[Collection entries]
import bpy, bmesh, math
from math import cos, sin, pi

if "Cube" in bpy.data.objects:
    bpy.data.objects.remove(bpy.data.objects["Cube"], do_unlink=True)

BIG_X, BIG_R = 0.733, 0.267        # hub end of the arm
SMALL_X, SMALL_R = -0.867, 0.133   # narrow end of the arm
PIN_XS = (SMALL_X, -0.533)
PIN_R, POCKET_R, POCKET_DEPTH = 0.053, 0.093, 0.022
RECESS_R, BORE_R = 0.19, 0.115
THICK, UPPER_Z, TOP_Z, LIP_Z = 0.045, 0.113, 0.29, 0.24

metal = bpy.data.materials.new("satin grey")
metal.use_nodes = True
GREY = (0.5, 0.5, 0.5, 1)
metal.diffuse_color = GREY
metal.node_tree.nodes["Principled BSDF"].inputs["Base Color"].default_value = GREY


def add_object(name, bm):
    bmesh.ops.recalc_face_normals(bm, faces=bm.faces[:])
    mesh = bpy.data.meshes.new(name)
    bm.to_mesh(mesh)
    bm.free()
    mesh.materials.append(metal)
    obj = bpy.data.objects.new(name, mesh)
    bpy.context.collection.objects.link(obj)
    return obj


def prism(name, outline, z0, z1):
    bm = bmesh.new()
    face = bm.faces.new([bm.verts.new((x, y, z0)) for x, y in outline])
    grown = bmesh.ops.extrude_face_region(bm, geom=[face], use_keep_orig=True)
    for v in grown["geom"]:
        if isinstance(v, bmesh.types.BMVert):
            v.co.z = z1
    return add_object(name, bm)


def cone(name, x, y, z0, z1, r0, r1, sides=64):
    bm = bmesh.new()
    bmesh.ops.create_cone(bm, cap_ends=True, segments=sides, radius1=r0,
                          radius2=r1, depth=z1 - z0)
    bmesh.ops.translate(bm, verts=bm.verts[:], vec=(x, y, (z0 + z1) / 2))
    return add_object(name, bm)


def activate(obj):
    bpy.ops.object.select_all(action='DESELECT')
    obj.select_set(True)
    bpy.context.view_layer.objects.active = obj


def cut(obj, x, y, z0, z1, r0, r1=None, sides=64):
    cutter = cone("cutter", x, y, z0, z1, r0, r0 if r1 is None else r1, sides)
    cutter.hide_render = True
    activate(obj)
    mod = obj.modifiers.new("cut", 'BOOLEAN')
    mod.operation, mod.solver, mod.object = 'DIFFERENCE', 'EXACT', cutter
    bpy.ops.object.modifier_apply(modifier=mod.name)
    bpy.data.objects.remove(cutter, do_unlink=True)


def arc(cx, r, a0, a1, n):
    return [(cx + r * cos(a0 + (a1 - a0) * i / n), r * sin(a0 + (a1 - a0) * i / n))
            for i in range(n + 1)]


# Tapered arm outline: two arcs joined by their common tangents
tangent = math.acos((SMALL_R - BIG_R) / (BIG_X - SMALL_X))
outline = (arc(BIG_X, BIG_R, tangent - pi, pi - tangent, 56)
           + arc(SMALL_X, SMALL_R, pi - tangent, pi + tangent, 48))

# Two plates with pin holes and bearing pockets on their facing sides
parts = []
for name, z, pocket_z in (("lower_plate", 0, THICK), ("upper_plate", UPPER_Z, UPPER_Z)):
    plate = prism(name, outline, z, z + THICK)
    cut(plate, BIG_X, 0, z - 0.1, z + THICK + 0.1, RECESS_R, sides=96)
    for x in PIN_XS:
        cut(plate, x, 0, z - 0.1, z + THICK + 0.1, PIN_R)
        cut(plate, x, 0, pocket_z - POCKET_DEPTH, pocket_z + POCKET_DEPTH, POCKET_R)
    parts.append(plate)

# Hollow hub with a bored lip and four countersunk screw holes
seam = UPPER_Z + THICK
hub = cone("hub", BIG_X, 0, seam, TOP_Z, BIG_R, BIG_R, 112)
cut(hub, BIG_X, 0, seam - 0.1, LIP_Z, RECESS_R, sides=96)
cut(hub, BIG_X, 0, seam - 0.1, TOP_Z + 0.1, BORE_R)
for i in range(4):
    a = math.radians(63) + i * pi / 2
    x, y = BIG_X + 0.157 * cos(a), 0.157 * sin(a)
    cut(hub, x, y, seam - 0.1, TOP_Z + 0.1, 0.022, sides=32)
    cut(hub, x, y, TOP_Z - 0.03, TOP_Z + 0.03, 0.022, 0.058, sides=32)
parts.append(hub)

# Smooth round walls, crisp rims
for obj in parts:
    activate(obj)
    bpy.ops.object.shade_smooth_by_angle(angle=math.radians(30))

▶ **What you need to do**:
All lines of the data are to be repeated exactly as they stand.

▶ **Exercise response**:
import bpy, bmesh, math
from math import cos, sin, pi

if "Cube" in bpy.data.objects:
    bpy.data.objects.remove(bpy.data.objects["Cube"], do_unlink=True)

BIG_X, BIG_R = 0.733, 0.267        # hub end of the arm
SMALL_X, SMALL_R = -0.867, 0.133   # narrow end of the arm
PIN_XS = (SMALL_X, -0.533)
PIN_R, POCKET_R, POCKET_DEPTH = 0.053, 0.093, 0.022
RECESS_R, BORE_R = 0.19, 0.115
THICK, UPPER_Z, TOP_Z, LIP_Z = 0.045, 0.113, 0.29, 0.24

metal = bpy.data.materials.new("satin grey")
metal.use_nodes = True
GREY = (0.5, 0.5, 0.5, 1)
metal.diffuse_color = GREY
metal.node_tree.nodes["Principled BSDF"].inputs["Base Color"].default_value = GREY


def add_object(name, bm):
    bmesh.ops.recalc_face_normals(bm, faces=bm.faces[:])
    mesh = bpy.data.meshes.new(name)
    bm.to_mesh(mesh)
    bm.free()
    mesh.materials.append(metal)
    obj = bpy.data.objects.new(name, mesh)
    bpy.context.collection.objects.link(obj)
    return obj


def prism(name, outline, z0, z1):
    bm = bmesh.new()
    face = bm.faces.new([bm.verts.new((x, y, z0)) for x, y in outline])
    grown = bmesh.ops.extrude_face_region(bm, geom=[face], use_keep_orig=True)
    for v in grown["geom"]:
        if isinstance(v, bmesh.types.BMVert):
            v.co.z = z1
    return add_object(name, bm)


def cone(name, x, y, z0, z1, r0, r1, sides=64):
    bm = bmesh.new()
    bmesh.ops.create_cone(bm, cap_ends=True, segments=sides, radius1=r0,
                          radius2=r1, depth=z1 - z0)
    bmesh.ops.translate(bm, verts=bm.verts[:], vec=(x, y, (z0 + z1) / 2))
    return add_object(name, bm)


def activate(obj):
    bpy.ops.object.select_all(action='DESELECT')
    obj.select_set(True)
    bpy.context.view_layer.objects.active = obj


def cut(obj, x, y, z0, z1, r0, r1=None, sides=64):
    cutter = cone("cutter", x, y, z0, z1, r0, r0 if r1 is None else r1, sides)
    cutter.hide_render = True
    activate(obj)
    mod = obj.modifiers.new("cut", 'BOOLEAN')
    mod.operation, mod.solver, mod.object = 'DIFFERENCE', 'EXACT', cutter
    bpy.ops.object.modifier_apply(modifier=mod.name)
    bpy.data.objects.remove(cutter, do_unlink=True)


def arc(cx, r, a0, a1, n):
    return [(cx + r * cos(a0 + (a1 - a0) * i / n), r * sin(a0 + (a1 - a0) * i / n))
            for i in range(n + 1)]


# Tapered arm outline: two arcs joined by their common tangents
tangent = math.acos((SMALL_R - BIG_R) / (BIG_X - SMALL_X))
outline = (arc(BIG_X, BIG_R, tangent - pi, pi - tangent, 56)
           + arc(SMALL_X, SMALL_R, pi - tangent, pi + tangent, 48))

# Two plates with pin holes and bearing pockets on their facing sides
parts = []
for name, z, pocket_z in (("lower_plate", 0, THICK), ("upper_plate", UPPER_Z, UPPER_Z)):
    plate = prism(name, outline, z, z + THICK)
    cut(plate, BIG_X, 0, z - 0.1, z + THICK + 0.1, RECESS_R, sides=96)
    for x in PIN_XS:
        cut(plate, x, 0, z - 0.1, z + THICK + 0.1, PIN_R)
        cut(plate, x, 0, pocket_z - POCKET_DEPTH, pocket_z + POCKET_DEPTH, POCKET_R)
    parts.append(plate)

# Hollow hub with a bored lip and four countersunk screw holes
seam = UPPER_Z + THICK
hub = cone("hub", BIG_X, 0, seam, TOP_Z, BIG_R, BIG_R, 112)
cut(hub, BIG_X, 0, seam - 0.1, LIP_Z, RECESS_R, sides=96)
cut(hub, BIG_X, 0, seam - 0.1, TOP_Z + 0.1, BORE_R)
for i in range(4):
    a = math.radians(63) + i * pi / 2
    x, y = BIG_X + 0.157 * cos(a), 0.157 * sin(a)
    cut(hub, x, y, seam - 0.1, TOP_Z + 0.1, 0.022, sides=32)
    cut(hub, x, y, TOP_Z - 0.03, TOP_Z + 0.03, 0.022, 0.058, sides=32)
parts.append(hub)

# Smooth round walls, crisp rims
for obj in parts:
    activate(obj)
    bpy.ops.object.shade_smooth_by_angle(angle=math.radians(30))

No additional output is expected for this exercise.